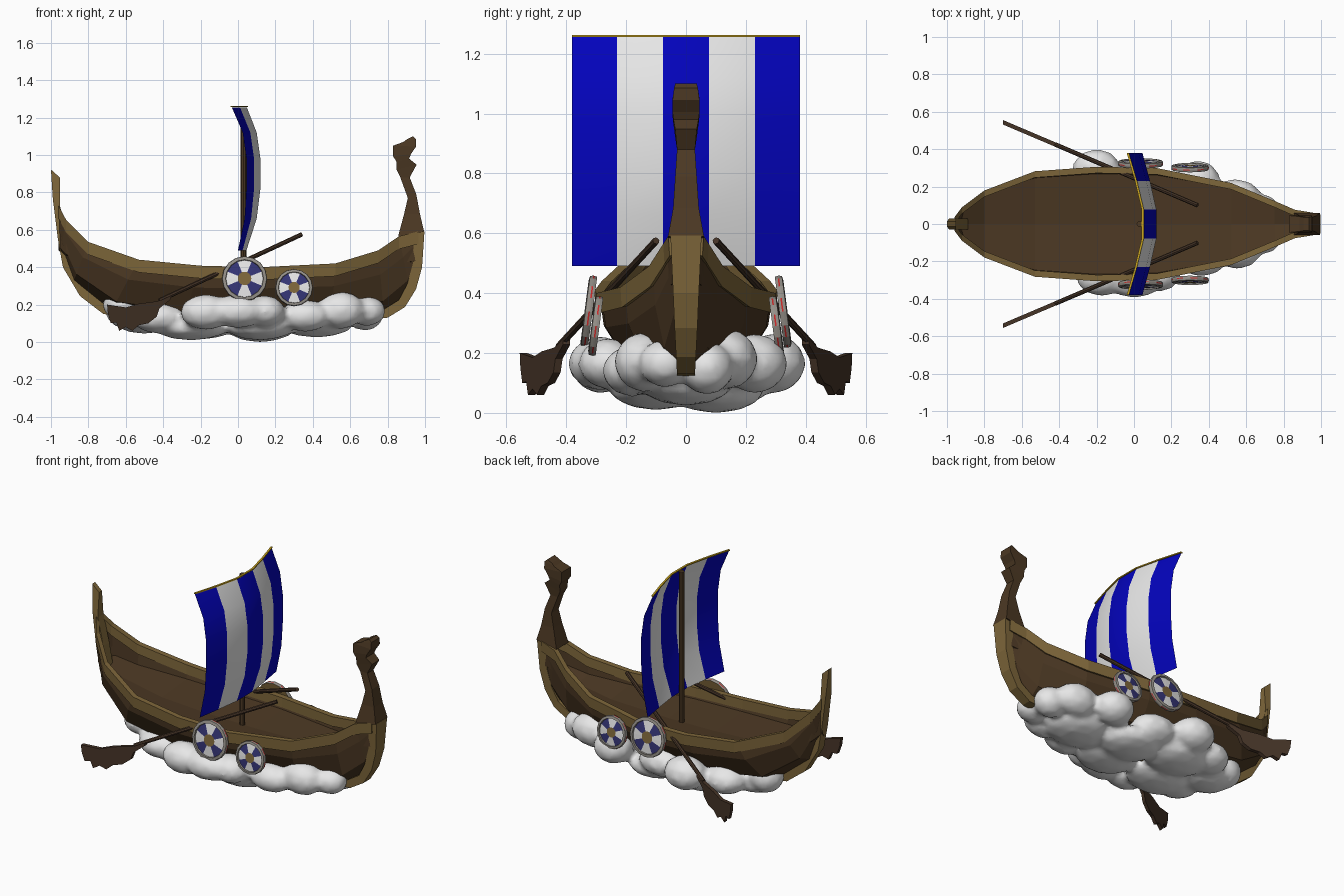
import bpy, bmesh, math
from mathutils import Vector, Matrix

if "Cube" in bpy.data.objects:
    bpy.data.objects.remove(bpy.data.objects["Cube"])


def material(name, *rgb):
    m = bpy.data.materials.new(name)
    m.diffuse_color = (*rgb, 1)
    m.use_nodes = True
    m.node_tree.nodes["Principled BSDF"].inputs["Base Color"].default_value = m.diffuse_color
    return m


WOOD = material("dark wood", .072, .04, .017)
TRIM = material("light wood trim", .21, .135, .043)
OAR = material("oar wood", .06, .034, .02)
BLUE = material("sail blue", .001, .001, .5)
WHITE = material("sail white", .8, .8, .8)
CLOUD = material("cloud white", .86, .86, .86)
STEEL = material("shield rim grey", .3, .28, .25)
NAVY = material("shield blue", .035, .035, .18)
RED = material("shield red", .6, .02, .02)
GOLD = material("yard gold", .6, .38, .015)


def finish(name, bm, *mats):
    bmesh.ops.recalc_face_normals(bm, faces=bm.faces[:])
    me = bpy.data.meshes.new(name)
    bm.to_mesh(me)
    bm.free()
    for m in mats:
        me.materials.append(m)
    ob = bpy.data.objects.new(name, me)
    bpy.context.collection.objects.link(ob)
    return ob


def loft(name, rings, mat, closed=True):
    """Skin a row of equal cross-sections, capping closed ones."""
    bm = bmesh.new()
    rows = [[bm.verts.new(p) for p in r] for r in rings]
    n = len(rows[0])
    for a, b in zip(rows, rows[1:]):
        for i in range(n if closed else n - 1):
            j = (i + 1) % n
            bm.faces.new((a[i], a[j], b[j], b[i]))
    if closed:
        bm.faces.new(rows[0])
        bm.faces.new(rows[-1])
    return finish(name, bm, mat)


def post_rings(stations):
    """Box sections across y from two side-view points and a half width."""
    return [[(ax, -w, az), (ax, w, az), (bx, w, bz), (bx, -w, bz)]
            for ax, az, bx, bz, w in stations]


def mirror_section(half, middle):
    return half + [middle] + [(x, -y, z) for x, y, z in reversed(half)]


# Hull: gunwale x, half width, height, then keel x, height
stations = [(-.96, .022, .73, -.965, .70), (-.92, .075, .655, -.945, .50),
            (-.80, .165, .535, -.88, .32), (-.53, .268, .44, -.68, .16),
            (-.2, .292, .408, -.3, .10), (.12, .285, .40, .1, .10),
            (.52, .205, .42, .5, .10), (.75, .11, .49, .78, .15),
            (.86, .062, .565, .92, .27), (.965, .045, .592, .97, .45)]
hull, deck = [], []
for gx, w, gz, kx, kz in stations:
    half = [(gx + (kx - gx) * t, w * f, gz + (kz - gz) * t)
            for f, t in ((1, 0), (.94, .38), (.66, .8))]
    hull.append(mirror_section(half, (kx, 0, kz)))
    dz = .33 + .55 * (gz - .4)
    deck.append(mirror_section([(gx, w * .97, gz - .03), (gx, w * .92, dz)],
                               (gx, 0, dz - .02)))
loft("hull", hull, WOOD, closed=False)
loft("deck", deck, WOOD, closed=False)

# Gunwale trim on both sides
for s, side in ((-1, "front"), (1, "back")):
    loft(side + "_gunwale",
         [[(x, s * (w + .014), z), (x, s * max(w - .02, 0), z),
           (x, s * max(w - .02, 0), z - .06), (x, s * (w + .01), z - .068)]
          for x, w, z, _, _ in stations], TRIM)

# Keel with stern post and stem
loft("keel_and_posts", post_rings([
    (-1, .922, -.953, .88, .014), (-.99, .765, -.952, .73, .028),
    (-.963, .55, -.912, .56, .03), (-.936, .40, -.885, .42, .03),
    (-.845, .246, -.805, .28, .03), (-.72, .15, -.69, .19, .03),
    (-.3, .09, -.3, .13, .03), (.4, .085, .4, .13, .03),
    (.80, .13, .78, .175, .03), (.893, .187, .86, .225, .033),
    (.952, .283, .905, .31, .038), (.984, .40, .935, .42, .043),
    (.997, .592, .93, .592, .052)]), TRIM)

# Carved bow neck and head
loft("bow_figurehead", post_rings([
    (.856, .565, .995, .59, .06), (.888, .684, .973, .684, .043),
    (.908, .77, .953, .79, .036), (.868, .88, .918, .88, .03),
    (.848, .92, .955, .948, .036), (.847, .965, .915, .98, .042),
    (.83, .992, .925, 1.005, .045), (.83, 1.05, .952, 1.045, .045),
    (.885, 1.07, .952, 1.085, .04), (.905, 1.085, .936, 1.1, .036)]), WOOD)


def rod(name, a, b, r, sides, mat):
    a, b = Vector(a), Vector(b)
    bm = bmesh.new()
    rot = (b - a).to_track_quat('Z', 'Y').to_matrix().to_4x4()
    bmesh.ops.create_cone(bm, cap_ends=True, segments=sides, radius1=r, radius2=r,
                          depth=(b - a).length,
                          matrix=Matrix.Translation((a + b) / 2) @ rot)
    return finish(name, bm, mat)


rod("mast", (.03, 0, .25), (.03, 0, 1.255), .016, 8, WOOD)

# Sail: five stripes, bulging toward the bow
ys = [-.38, -.23, -.077, .077, .23, .38]
levels = [(.49, .045, .045), (.66, .10, .065), (.82, .12, .075),
          (.98, .12, .075), (1.12, .10, .075), (1.255, .047, .08)]


def sail_x(level, y):
    return level[1] - level[2] * (max(abs(y) - .077, 0) / .303) ** 1.15


bm = bmesh.new()
grid = [[bm.verts.new((sail_x(l, y), y, l[0])) for y in ys] for l in levels]
for a, b in zip(grid, grid[1:]):
    for i in range(5):
        f = bm.faces.new((a[i], a[i + 1], b[i + 1], b[i]))
        f.material_index = i % 2
        f.smooth = True
sail = finish("sail", bm, BLUE, WHITE)
top = levels[-1]
loft("yard", [[(sail_x(top, y) + dx, y, 1.256 + dz)
               for dx, dz in ((-.006, 0), (.006, 0), (.006, .007), (-.006, .007))]
              for y in ys], GOLD)


# Round shields: turned profile, painted by sector, small rivets on the edge
def shield(name, x, y, z, r, s):
    prof = [(.3 * r, .014), (.82 * r, .008), (.84 * r, .017), (.98 * r, .014),
            (r, .004), (r, -.001), (.98 * r, -.01), (.3 * r, -.01)]
    rot = Vector((0, s * .99, .13)).to_track_quat('Z', 'Y').to_matrix().to_4x4()
    mat = Matrix.Translation((x, s * y, z)) @ rot
    n = 16
    bm = bmesh.new()
    rows = [[bm.verts.new(mat @ Vector((p * math.cos(i * math.tau / n),
                                        p * math.sin(i * math.tau / n), d)))
             for i in range(n)] for p, d in prof]
    for k, (a, b) in enumerate(zip(rows, rows[1:])):
        for i in range(n):
            f = bm.faces.new((a[i], a[(i + 1) % n], b[(i + 1) % n], b[i]))
            painted = 1 if (i + 1) // 2 % 2 == 0 else 2
            f.material_index = {0: painted, 4: 3 * (i % 2), 6: 4}.get(k, 0)
    bm.faces.new(rows[0]).material_index = 4
    bm.faces.new(rows[-1]).material_index = 4
    finish(name, bm, STEEL, WHITE, NAVY, RED, TRIM)


# Oars: round shaft and ragged flat blade
blade = [(-.36, .25), (-.43, .218), (-.53, .205), (-.60, .185), (-.70, .20),
         (-.695, .15), (-.68, .10), (-.65, .105), (-.635, .06), (-.60, .08),
         (-.565, .06), (-.53, .09), (-.48, .10), (-.435, .135), (-.42, .18), (-.36, .228)]
for s, side in ((-1, "front"), (1, "back")):
    shield(side + "_large_shield", .035, .322, .338, .121, s)
    shield(side + "_small_shield", .30, .299, .29, .1, s)
    rod(side + "_oar_shaft", (.34, s * .10, .575), (-.42, s * .425, .222), .012, 8, OAR)
    loft(side + "_oar_blade",
         [[(x, s * (.246 - .425 * x + t), z) for x, z in blade] for t in (-.012, .012)], OAR)

# Cloud under the hull: merged puffs, uneven from side to side
puffs = [
    # front side
    (-.61, -.06, .2, .115, .12, .09), (-.42, -.14, .13, .15, .12, .085),
    (-.17, -.285, .16, .14, .1, .095), (.0, -.285, .165, .16, .11, .09),
    (.14, -.26, .165, .11, .1, .085), (.36, -.18, .14, .14, .1, .085),
    (.55, -.14, .17, .13, .1, .1), (.69, -.07, .165, .1, .09, .08),
    # back side
    (-.6, .07, .17, .11, .1, .1), (-.40, .17, .14, .13, .12, .09),
    (-.2, .29, .165, .13, .11, .1), (.02, .2, .15, .15, .11, .09),
    (.34, .23, .165, .12, .11, .1), (.54, .14, .18, .14, .1, .1),
    (.68, .07, .15, .1, .09, .09),
    # underside
    (-.5, .03, .11, .16, .13, .065), (-.25, -.1, .08, .2, .15, .07),
    (-.2, .12, .09, .2, .16, .075), (.12, -.1, .085, .19, .16, .075),
    (.12, .1, .075, .18, .16, .075), (.42, 0, .1, .2, .16, .075)]
bm = bmesh.new()
for x, y, z, a, b, c in puffs:
    bmesh.ops.create_icosphere(
        bm, subdivisions=2, radius=1.02,
        matrix=Matrix.Translation((x, y, z)) @ Matrix.Diagonal((a, b, c, 1)))
cloud = finish("cloud", bm, CLOUD)
mod = cloud.modifiers.new("merge", 'REMESH')
mod.mode = 'VOXEL'
mod.voxel_size = .018
mod.use_smooth_shade = True
mod = cloud.modifiers.new("soften", 'SMOOTH')
mod.iterations = 3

• • • •

## [Exercise goal]
Copy out the lines of the data where the string "loft" occurs.

## [Task result]
def loft(name, rings, mat, closed=True):
loft("hull", hull, WOOD, closed=False)
loft("deck", deck, WOOD, closed=False)
    loft(side + "_gunwale",
loft("keel_and_posts", post_rings([
loft("bow_figurehead", post_rings([
loft("yard", [[(sail_x(top, y) + dx, y, 1.256 + dz)
    loft(side + "_oar_blade",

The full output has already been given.